Day on the Green : punters could die in heat
SAT FEB 11, 2017
For reasons of commerce, Day on the Green are running a concert outdoors at Bimbadgen in the Hunter Valley this afternoon with Simple Minds and the B-52s. When the forecasts had predicted 44 degree temperatures; and the audience are ‘mature’.
The current temperature there at 3pm is 44 degrees. While weather insurance generally covers rain over a measured amount, today’s foreseeable disaster should not have happened.
Let’s drill down to what is happening on the ground.
From the DOTG Facebook: Nicole Jones says: All major events in Sydney seem to be cancelled tomorrow. Catastrophic fire warning for the hunter! Are there any grounds to refund tickets for those people feeling this is too much of a health risk for them personally??
Here’s the reply: A DAY ON THE GREEN Hi Nicole, please refer to the ticketing FAQs section on our website. Thanks ADOTG https://www.adayonthegreen.com.au/help/faq/4257
The consumers are pissed off and in some cases in distress up there.
DOTG are stonewalling them as they line up at the box office asking for refunds.
Here’s what the law says:
Consumer guarantees applying to goods
Businesses that sell goods guarantee that those goods:
- are of acceptable quality – the goods must be safe, lasting, have no faults, look acceptable and do all the things someone would normally expect them to do
- are fit for any purpose that the consumer made known to the business before buying (either expressly or by implication), or the purpose for which the business said it would be fit for
- have been accurately described
- match any sample or demonstration model
- satisfy any express warranty
- have a clear title, unless you otherwise advise the consumer before the sale
- come with undisturbed possession, so no one has the right to take the goods away from or to prevent the consumer from using them
- are free from any hidden securities or charges
- have spare parts and repair facilities reasonably available for a reasonable period of time, unless the consumer is advised otherwise.
We suggest that if you are there, or did not travel because it was too hot, you approach the point of purchase and demand a refund as follows:
- Be polite but firm.
- Note the time and the name of the staff person denying you a refund.
- Advise them that under Australian Consumer Law they are or have attempted to deliver you a product that is not fit for purpose.
- Advise them that you will lodge a compliant with Safe Work NSW that you were placed in personal harm by their company.
- Document the process, if denied a refund complain like crazy to the NSW Dept of Fair Trading.

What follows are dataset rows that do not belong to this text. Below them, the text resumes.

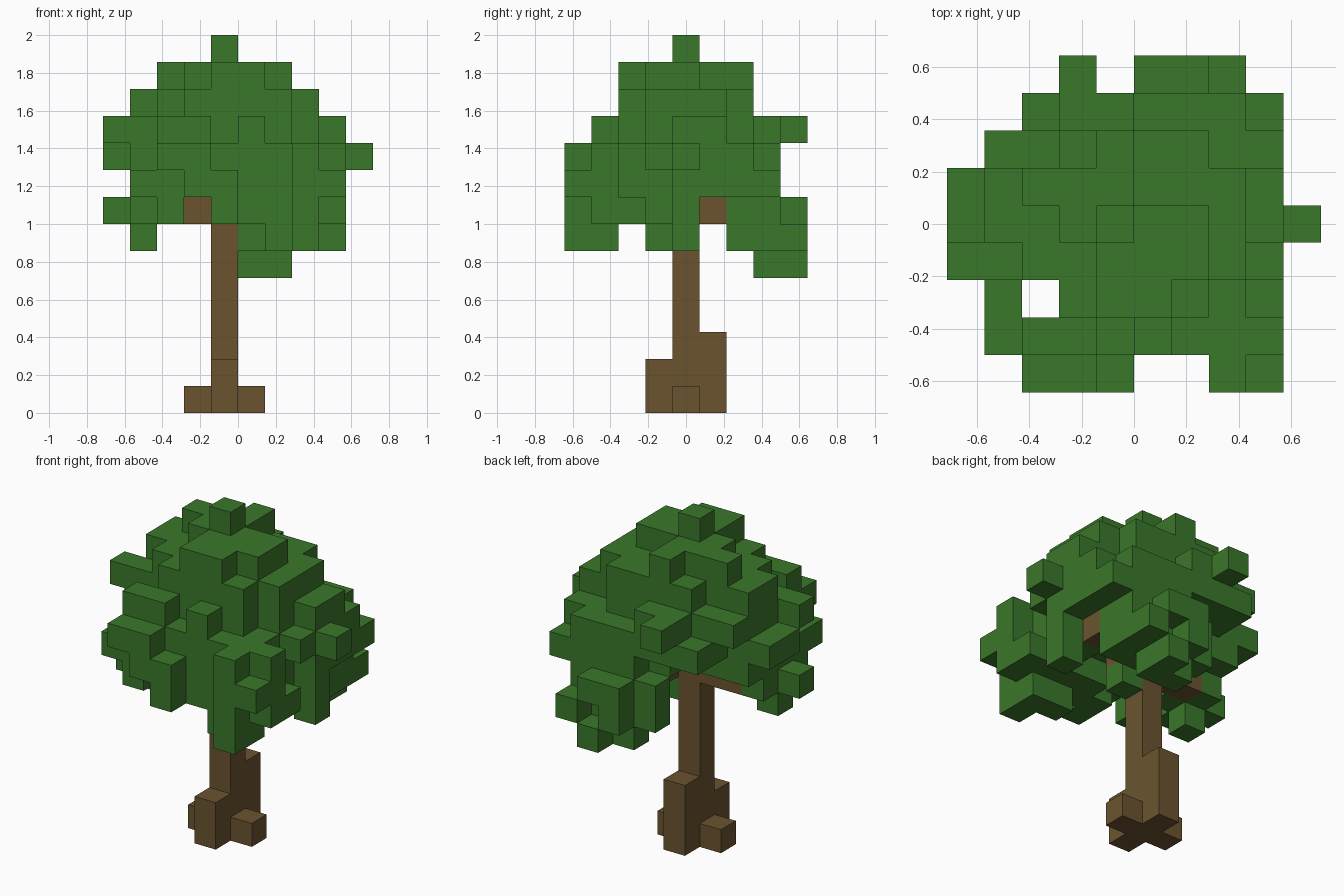
import bpy
import bmesh
from mathutils import Vector

cube = bpy.data.objects.get("Cube")
if cube:
    bpy.data.objects.remove(cube)

CELL = 1 / 7
ORIGIN = Vector((5, 4.5, 0))


def material(name, colour):
    mat = bpy.data.materials.new(name)
    mat.use_nodes = True
    mat.diffuse_color = colour
    mat.node_tree.nodes["Principled BSDF"].inputs["Base Color"].default_value = colour
    return mat


def slab(level, left, right, front, back, cut=0):
    """One-cell-thick block with its corners trimmed by a diagonal cut."""
    cells = set()
    for x in range(left, right + 1):
        for y in range(front, back + 1):
            if min(x - left, right - x) + min(y - front, back - y) >= cut:
                cells.add((x, y, level))
    return cells


def column(x, y, bottom, top):
    return {(x, y, z) for z in range(bottom, top + 1)}


def build(name, cells, mat):
    """Skin a set of cells with outward quads, leaving out inner walls."""
    bm = bmesh.new()
    corners = {}

    def corner(p):
        key = tuple(round(c) for c in p)
        if key not in corners:
            corners[key] = bm.verts.new((p - ORIGIN) * CELL)
        return corners[key]

    for cell in sorted(cells):
        base = Vector(cell)
        for axis in range(3):
            u, v, n = (Vector([float(a == (axis + s) % 3) for a in range(3)])
                       for s in (1, 2, 0))
            for side in (0, 1):
                step = n if side else -n
                if tuple(int(c) for c in base + step) in cells:
                    continue
                p = base + n * side
                loop = [p, p + u, p + u + v, p + v]
                if not side:
                    loop.reverse()
                bm.faces.new([corner(q) for q in loop])
    mesh = bpy.data.meshes.new(name)
    bm.to_mesh(mesh)
    bm.free()
    mesh.materials.append(mat)
    obj = bpy.data.objects.new(name, mesh)
    bpy.context.collection.objects.link(obj)
    return obj


leaf_green = material("leaf green", (0.042, 0.185, 0.023, 1))
bark_brown = material("bark brown", (0.146, 0.088, 0.030, 1))

# Trunk, four roots and two short branches
wood = column(4, 4, 0, 7)
wood |= column(4, 3, 0, 1) | column(4, 5, 0, 2)
wood |= column(3, 4, 0, 0) | column(5, 4, 0, 0)
wood |= slab(7, 2, 3, 4, 4) | slab(7, 5, 5, 4, 4) | slab(7, 5, 7, 5, 5)

# Rounded crown, from the top down
leaves = column(4, 4, 13, 13)
leaves |= slab(12, 4, 5, 2, 4) | slab(12, 6, 6, 3, 4)
leaves |= slab(12, 3, 3, 4, 4) | slab(12, 2, 4, 5, 5) | slab(12, 4, 4, 6, 6)
leaves |= slab(11, 3, 6, 2, 6) | slab(11, 2, 2, 3, 5)
leaves |= slab(11, 7, 7, 3, 5) | slab(11, 1, 1, 4, 5)
leaves |= slab(10, 2, 7, 2, 6, 1) | slab(10, 1, 1, 3, 6) | slab(10, 8, 8, 4, 5)
leaves |= slab(10, 2, 3, 1, 1) | slab(10, 3, 4, 7, 7)
leaves |= slab(9, 1, 8, 1, 7, 2) | slab(9, 7, 8, 1, 1) | slab(9, 7, 8, 6, 6)
leaves |= slab(9, 2, 3, 0, 1)
leaves |= slab(8, 1, 7, 1, 5) | slab(8, 5, 8, 6, 7) | slab(8, 8, 8, 4, 5)
leaves |= slab(8, 3, 4, 0, 0) | slab(8, 8, 8, 0, 1)

# Ragged lower rim around the open underside
leaves |= slab(7, 5, 8, 1, 2) | slab(7, 7, 7, 3, 4)
leaves |= slab(7, 5, 7, 6, 7) | slab(7, 1, 2, 3, 3) | slab(7, 1, 1, 2, 4)
leaves |= slab(7, 4, 4, 0, 1) | slab(7, 5, 6, 8, 8)
leaves |= slab(6, 6, 7, 1, 1) | slab(6, 5, 7, 6, 7)
leaves |= slab(5, 5, 6, 7, 7)

# Single tufts sticking out of the crown: x, y, bottom, top
for tuft in [(5, 1, 10, 10), (0, 3, 10, 10), (2, 6, 10, 10), (3, 8, 10, 10),
             (9, 4, 9, 9), (0, 4, 9, 9), (0, 5, 9, 9), (7, 7, 9, 9),
             (2, 7, 9, 9), (4, 6, 8, 8), (7, 0, 6, 9), (2, 1, 7, 7),
             (0, 3, 7, 7), (1, 3, 6, 6), (8, 4, 6, 7), (5, 4, 6, 6),
             (4, 7, 6, 7), (5, 8, 6, 6), (7, 8, 6, 6), (6, 8, 5, 5)]:
    leaves |= column(*tuft)

# Gap running right through the crown
leaves -= column(2, 2, 5, 13)
leaves -= wood

build("trunk", wood, bark_brown)
build("crown", leaves, leaf_green)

The promoters of this event KNEW in advance they were putting their audience, crew and performers at personal risk.
Here’s what should happen from now on, given temperature extremes are a reality.
- Promoters should properly insure their events, meaning for cancellation in extreme heat as well as storms.
- Ticket holder should be offered cancellation insurance (by the promoter) to cover travel and accommodation losses in the event of an extreme weather cancellation. No buy, no bitch.
- Where both of the above are not in place (ie; today) the promoter chooses to recognise that they have a brand that they wish to trade with (DOTG is a major brand) and they cop a hit on the chin by cancelling the event (like, YESTERDAY) or even this morning. They give the punters a refund, and a fresh replacement ticket to a DOTG event of their choice in the future – because the promoter recognises that their CUSTOMERS are out of pocket. (And, because steps 1 and 2, above were not in place!)
And pigs will fly, because as Hunter S. Thompson observed: “The music business is a cruel and shallow money trench, a long plastic hallway where thieves and pimps run free, and good men die like dogs. There’s also a negative side.”